### [REQUIREMENT]
Using the listing below, show all lines that hold the word "thickness".

### [EXCERPTED RECORDS]
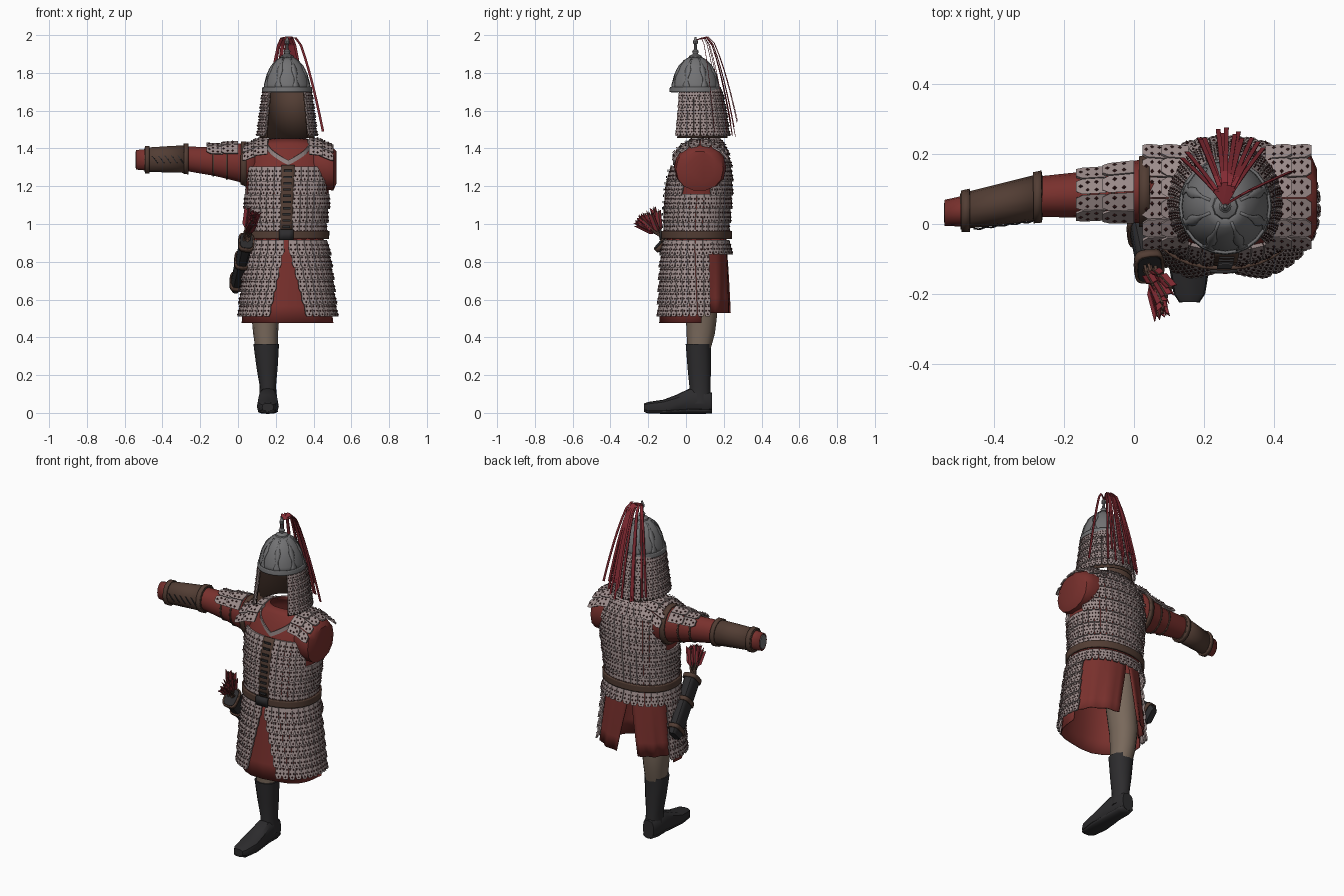
import bpy, bmesh, random
from math import sin, cos, radians, pi
from mathutils import Vector, Matrix

if "Cube" in bpy.data.objects:
    bpy.data.objects.remove(bpy.data.objects["Cube"])
random.seed(4)

def mat(name, *c):
    m = bpy.data.materials.new(name)
    m.diffuse_color = (*c, 1)
    m.use_nodes = True
    m.node_tree.nodes["Principled BSDF"].inputs["Base Color"].default_value = m.diffuse_color
    return m

RED, PLATE = mat("red_cloth", .19, .03, .026), mat("plate", .33, .26, .255)
BROWN, DARK = mat("leather", .085, .047, .034), mat("dark_leather", .026, .025, .027)
TAN, STEEL = mat("trousers", .19, .14, .105), mat("steel", .17, .17, .175)
RIVET, BRIGHT = mat("rivet", .05, .012, .012), mat("tassel_red", .24, .025, .035)

def mesh(name, verts, faces, mats, idx=None, thick=0, smooth=False):
    me = bpy.data.meshes.new(name)
    me.from_pydata([tuple(v) for v in verts], [], faces)
    for m in mats:
        me.materials.append(m)
    if idx:
        me.polygons.foreach_set("material_index", idx)
    bm = bmesh.new()
    bm.from_mesh(me)
    bmesh.ops.recalc_face_normals(bm, faces=bm.faces)
    bm.to_mesh(me)
    bm.free()
    ob = bpy.data.objects.new(name, me)
    bpy.context.collection.objects.link(ob)
    if thick:
        mod = ob.modifiers.new("thickness", 'SOLIDIFY')
        mod.thickness, mod.offset = thick, 0
    if smooth:
        bpy.ops.object.select_all(action='DESELECT')
        ob.select_set(True)
        bpy.context.view_layer.objects.active = ob
        bpy.ops.object.shade_smooth_by_angle(angle=radians(35))
    return ob

def lin(a, b, n):
    return [a + (b - a) * i / n for i in range(n + 1)]

def tube(keys, axis='z', e=2.2):
    """Surface f(angle, t, offset) through oval sections (t, c1, c2, r1, r2)."""
    def f(s, t, off=0):
        i = 0
        while i < len(keys) - 2 and t > keys[i + 1][0]:
            i += 1
        a, b = keys[i], keys[i + 1]
        k = min(1.2, max(-.2, (t - a[0]) / (b[0] - a[0])))
        c1, c2, r1, r2 = (a[j] + (b[j] - a[j]) * k for j in range(1, 5))
        c, d = cos(radians(s)), sin(radians(s))
        p = c1 + (r1 + off) * abs(c) ** (2 / e) * (1 if c > 0 else -1)
        q = c2 + (r2 + off) * abs(d) ** (2 / e) * (1 if d > 0 else -1)
        return Vector({'z': (p, q, t), 'x': (t, p, q), 'y': (p, t, q)}[axis])
    f.ts = [k[0] for k in keys]
    return f

def grid(name, f, ss, ts, m, off=0, closed=False, caps=False, thick=0, smooth=True):
    n, cols = len(ss), len(ss) if closed else len(ss) - 1
    v = [f(s, t, off) for t in ts for s in ss]
    fc = [(j*n + i, j*n + (i+1) % n, (j+1)*n + (i+1) % n, (j+1)*n + i)
          for j in range(len(ts) - 1) for i in range(cols)]
    if caps:
        fc += [tuple(range(n)), tuple(range(len(v) - n, len(v)))]
    return mesh(name, v, fc, [m], thick=thick, smooth=smooth)

def ring(n=20):
    return lin(0, 360, n)[:-1]

SHAPE = [(-.47, 0), (.47, 0), (.47, .74), (.3, .95), (-.3, .95), (-.47, .74)]
def plates(name, f, rows, base=.006, lift=.011):
    """Overlapping lamellae; each row is (s0, s1, count, t_top, t_bottom)."""
    V, F, I = [], [], []
    for s0, s1, n, t0, t1 in rows:
        w = (s1 - s0) / n
        for i in range(n):
            P = lambda u, v, o: f(s0 + w*(i + .5 + u), t0 + (t1 - t0)*v, base + lift*v + o)
            b = len(V)
            V += [P(u, v, .007) for u, v in SHAPE] + [P(u, v, -.003) for u, v in SHAPE]
            F.append(tuple(range(b, b + 6)))
            F += [(b + k, b + (k+1) % 6, b + 6 + (k+1) % 6, b + 6 + k) for k in range(6)]
            I += [0] * 7
            for u, v in ((-.24, .3), (.24, .3), (-.24, .58), (.24, .58), (0, .8)):
                b = len(V)
                V += [P(u + x, v + y, .0075) for x, y in ((.11, 0), (0, .07), (-.11, 0), (0, -.07))]
                V.append(P(u, v, .012))
                F += [(b + k, b + (k+1) % 4, b + 4) for k in range(4)]
                I += [1] * 4
    return mesh(name, V, F, [PLATE, RIVET], I)

def strip(name, pts, side, m, thick=.006):
    side = Vector(side)
    v = [q for p in pts for q in (Vector(p) - side, Vector(p) + side)]
    return mesh(name, v, [(2*i, 2*i+1, 2*i+3, 2*i+2) for i in range(len(pts) - 1)], [m], thick=thick)

# tunic torso
torso = tube([(.9, .255, .055, .195, .155), (.97, .256, .056, .196, .156), (1.05, .257, .06, .203, .16),
              (1.2, .261, .07, .215, .16), (1.3, .265, .08, .22, .145), (1.38, .267, .09, .2, .118),
              (1.42, .266, .095, .165, .098), (1.45, .263, .1, .1, .075)])
grid("tunic_torso", torso, ring(28), torso.ts, RED, closed=True, thick=.006)
rows = []
for i in range(5):
    t = 1.305 - .073 * i
    if t > 1.2:
        rows += [(207, 264, 6, t, t - .085), (276, 333, 6, t, t - .085), (18, 162, 14, t, t - .085)]
    else:
        rows += [(-84, 264, 34, t, t - .085)]
rows += [(28, 152, 12, 1.37, 1.295), (40, 140, 9, 1.425, 1.36)]
plates("torso_armour", torso, rows)
grid("front_strap", torso, lin(263, 277, 4), lin(.96, 1.31, 6), BROWN, off=.016, thick=.008)
for i in range(10):
    strip(f"front_toggle_{i}", [torso(s, .985 + .033*i, .026) for s in (266, 270, 274)], (0, 0, .006), DARK)
strip("neck_collar", [torso(s, 1.325 + .11 * min(1, abs(s - 270) / 45), .012) for s in range(215, 326, 5)],
      (0, 0, .013), PLATE)
plates("neck_plates", torso, [(15, 165, 11, 1.455, 1.415)], base=.002)
grid("waist_belt", torso, ring(28), [.922, .93, .955, .963], BROWN, off=.026, closed=True, thick=.012)
grid("belt_buckle", torso, lin(262, 278, 3), [.915, .97], DARK, off=.036, thick=.01)

# cloth skirt in panels, with a slit at the back
skirt = tube([(.47, .265, .05, .24, .19), (.75, .26, .053, .215, .17), (.93, .255, .055, .195, .155)])
def panel(name, top, bot, z):
    def f(u, v, off=0):
        a, b = (top[k] + (bot[k] - top[k]) * v for k in (0, 1))
        wave = .006 * sin(u * 6 * pi) * v
        return skirt(a + (b - a) * u, .93 + (z - .93) * v, off + wave)
    grid(name, f, lin(0, 1, 12), lin(0, 1, 5), RED, thick=.005)
panel("skirt_front", (165, 375), (172, 368), .475)
panel("skirt_back_left", (10, 97), (6, 82), .53)
panel("skirt_back_right", (97, 170), (112, 174), .53)
rows = [(15, 165, 14, .915, .835)]
for i in range(6):
    t = .915 - .065 * i
    rows += [(272 + 3.3*i, 380, 10, t, t - .085), (160, 268 - 3.3*i, 10, t, t - .085)]
plates("skirt_armour", skirt, rows, base=.012, lift=.014)

# right arm with bracer
arm = tube([(-.54, .032, 1.34, .034, .05), (-.48, .037, 1.34, .042, .056), (-.27, .078, 1.345, .055, .064),
            (-.12, .085, 1.33, .064, .075), (0, .092, 1.325, .085, .1), (.09, .095, 1.31, .1, .12)], 'x', 2)
grid("right_sleeve", arm, ring(14), arm.ts, RED, closed=True, thick=.006)
grid("right_bracer", arm, ring(14), [-.495, -.38, -.262], BROWN, off=.007, closed=True, thick=.008)
for i, x in enumerate((-.48, -.275)):
    grid(f"bracer_strap_{i}", arm, ring(14), [x - .012, x + .012], DARK if i > 1 else BROWN,
         off=.014, closed=True, thick=.01)
for i in range(5):
    x = -.455 + .034 * i
    strip(f"bracer_lace_{i}", [arm(165, x, .014), arm(180, x + .015, .015), arm(197, x + .03, .014)],
          (.003, 0, 0), DARK, .004)
grid("wrist_lining", arm, ring(14), [-.542, -.53], STEEL, off=-.006, closed=True, caps=True)
for i, x in enumerate((-.13, -.06)):
    grid(f"arm_tie_{i}", arm, ring(14), [x - .004, x + .004], BROWN, off=.005, closed=True, thick=.006)
grid("armhole_trim", arm, ring(14), [.015, .045], BROWN, off=.008, closed=True, thick=.01)
plates("upper_arm_armour", arm, [(25, 155, 4, .0, -.095), (25, 155, 4, -.08, -.17)], base=.008)

# left sleeve stump
stump = tube([(.4, .085, 1.31, .12, .115), (.47, .075, 1.3, .138, .122), (.505, .072, 1.29, .125, .115),
              (.522, .072, 1.3, .085, .085)], 'x')
grid("left_sleeve", stump, ring(14), stump.ts, RED, closed=True, caps=True)

# shoulder plates draped over the tops of the shoulders
for side, name in ((-1, "right"), (1, "left")):
    def pad(s, t, off=0):
        x = .265 + side * t
        z = 1.445 - 2.6 * max(0, t - .11) ** 2
        r = .15 + off
        return Vector((x, .08 + r * sin(radians(s)), z - .135 + r * cos(radians(s)) * .9))
    plates(name + "_shoulder_armour", pad, [(-66, 62, 6, .11, .19), (-66, 62, 6, .17, .245)], lift=.009)

# right leg and boot
leg = tube([(.33, .152, .068, .058, .06), (.42, .146, .078, .066, .075), (.52, .145, .082, .074, .083),
            (.85, .165, .07, .09, .1)])
grid("right_trouser_leg", leg, ring(12), leg.ts, TAN, closed=True, caps=True)
shaft = tube([(.05, .16, .075, .05, .058), (.14, .158, .074, .043, .056), (.24, .154, .07, .056, .062),
              (.345, .15, .066, .066, .066), (.365, .15, .066, .068, .068)])
grid("boot_shaft", shaft, ring(12), shaft.ts, DARK, closed=True, caps=True)
foot = tube([(-.222, .158, .03, .03, .02), (-.2, .158, .03, .045, .028), (-.12, .158, .035, .058, .035),
             (-.05, .158, .048, .055, .048), (.02, .158, .065, .048, .065), (.1, .158, .06, .048, .06),
             (.137, .158, .055, .036, .052)], 'y', 3)
grid("boot_foot", foot, ring(12), foot.ts, DARK, closed=True, caps=True)
grid("boot_sole", foot, lin(215, 325, 6), foot.ts, DARK, off=.002, thick=.006)

# helmet
dome = tube([(1.7, .26, .05, .123, .128), (1.74, .26, .05, .119, .123), (1.79, .26, .05, .106, .11),
             (1.835, .26, .05, .084, .087), (1.865, .26, .05, .058, .06), (1.883, .26, .05, .03, .03)], 'z', 2)
grid("helmet_dome", dome, ring(24), dome.ts, STEEL, closed=True, thick=.006)
grid("helmet_rim", dome, ring(24), [1.698, 1.705, 1.718, 1.724], STEEL, off=.006, closed=True, thick=.009)
for i in range(8):
    a = 45 * i + 22.5
    grid(f"helmet_rib_{i}", lambda u, t, o: dome(a + u * (6 + 3*sin((t - 1.7) * 70)), t, o), [-1, 0, 1],
         lin(1.715, 1.875, 8), STEEL, off=.004, thick=.006)
spike = tube([(z, .26, .05, r, r) for z, r in ((1.875, .04), (1.89, .034), (1.9, .014), (1.915, .018), (1.925, .009),
             (1.95, .007), (1.955, .013), (1.97, .013), (1.975, .008), (1.99, .005))], 'z', 2)
grid("helmet_spike", spike, ring(10), spike.ts, STEEL, closed=True, caps=True)

# neck guard under the helmet
guard = tube([(1.455, .26, .06, .145, .158), (1.6, .26, .06, .128, .138), (1.715, .26, .055, .113, .12)], 'z', 2)
grid("neck_guard_lining", guard, lin(-42, 222, 22), guard.ts, BROWN, thick=.005)
plates("neck_guard_armour", guard, [(-43, 223, 22, 1.715 - .048*i, 1.655 - .048*i) for i in range(5)], lift=.008)

# plume ribbons falling behind the helmet
for i in range(15):
    k = i / 7 - 1
    x1 = .26 + .115 * k + random.uniform(-.015, .015)
    end = Vector((x1, .27 - .07 * k * k + random.uniform(-.015, .01), random.uniform(1.44, 1.56)))
    if i == 14:
        end = Vector((.45, .15, 1.49))
    pts = []
    for u in lin(0, 1, 8):
        w = u ** .7
        pts.append((.26 + (end.x - .26) * w, .055 + (end.y - .055) * u ** .6,
                    1.975 + .09 * sin(min(1, u * 4) * pi / 2) - (1.975 - end.z + .09) * u ** 1.15))
    pts = [(x, y, min(z, 1.997)) for x, y, z in pts]
    strip(f"plume_ribbon_{i}", pts, (.0065, 0, 0), BRIGHT, .003)

# quiver slung on the right hip
A, B = Vector((-.015, .135, .665)), Vector((.045, -.13, .91))
d = (B - A).normalized()
e1 = Vector((1, 0, 0)).cross(d).normalized()
e0 = d.cross(e1)
M = Matrix((e0, e1, d)).transposed().to_4x4()
M.translation = A
L = (B - A).length
case = tube([(0, 0, 0, .02, .045), (.03, 0, 0, .027, .054), (L, 0, 0, .034, .05)], 'z', 3.5)
qf = lambda s, t, o=0: M @ case(s, t, o)
grid("quiver_case", qf, ring(16), [0, .03, L], DARK, closed=True, caps=True)
for i, t in enumerate((.03, .2, L - .025)):
    grid(f"quiver_band_{i}", qf, ring(16), [t, t + .024], BROWN, off=.005, closed=True, thick=.008)

# arrows with three red vanes each
V, F, I = [], [], []
for i in range(9):
    k = i / 4 - 1
    base = B + e1 * (.034 * k) + e0 * random.uniform(-.018, .018) - d * .04
    g = (Vector((.045 + random.uniform(-.03, .03), -.125 + .1*k, .165 + .055*k))).normalized()
    tip = base + g * random.uniform(.205, .23)
    p = g.orthogonal().normalized()
    q = g.cross(p)
    b = len(V)
    V += [c + w * .004 for c in (base, tip) for w in (p, q, -p, -q)]
    F += [(b + j, b + (j+1) % 4, b + 4 + (j+1) % 4, b + 4 + j) for j in range(4)] + [(b+4, b+5, b+6, b+7)]
    I += [0] * 5
    for j in range(3):
        w = (p * cos(j * 2.094) + q * sin(j * 2.094)) * .019
        b = len(V)
        V += [tip - g*.11, tip - g*.085 + w, tip + g*.008 + w, tip - g*.012]
        F.append((b, b + 1, b + 2, b + 3))
        I.append(1)
mesh("arrows", V, F, [BROWN, BRIGHT], I, thick=.003)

### [RESULT]
        mod = ob.modifiers.new("thickness", 'SOLIDIFY')
        mod.thickness, mod.offset = thick, 0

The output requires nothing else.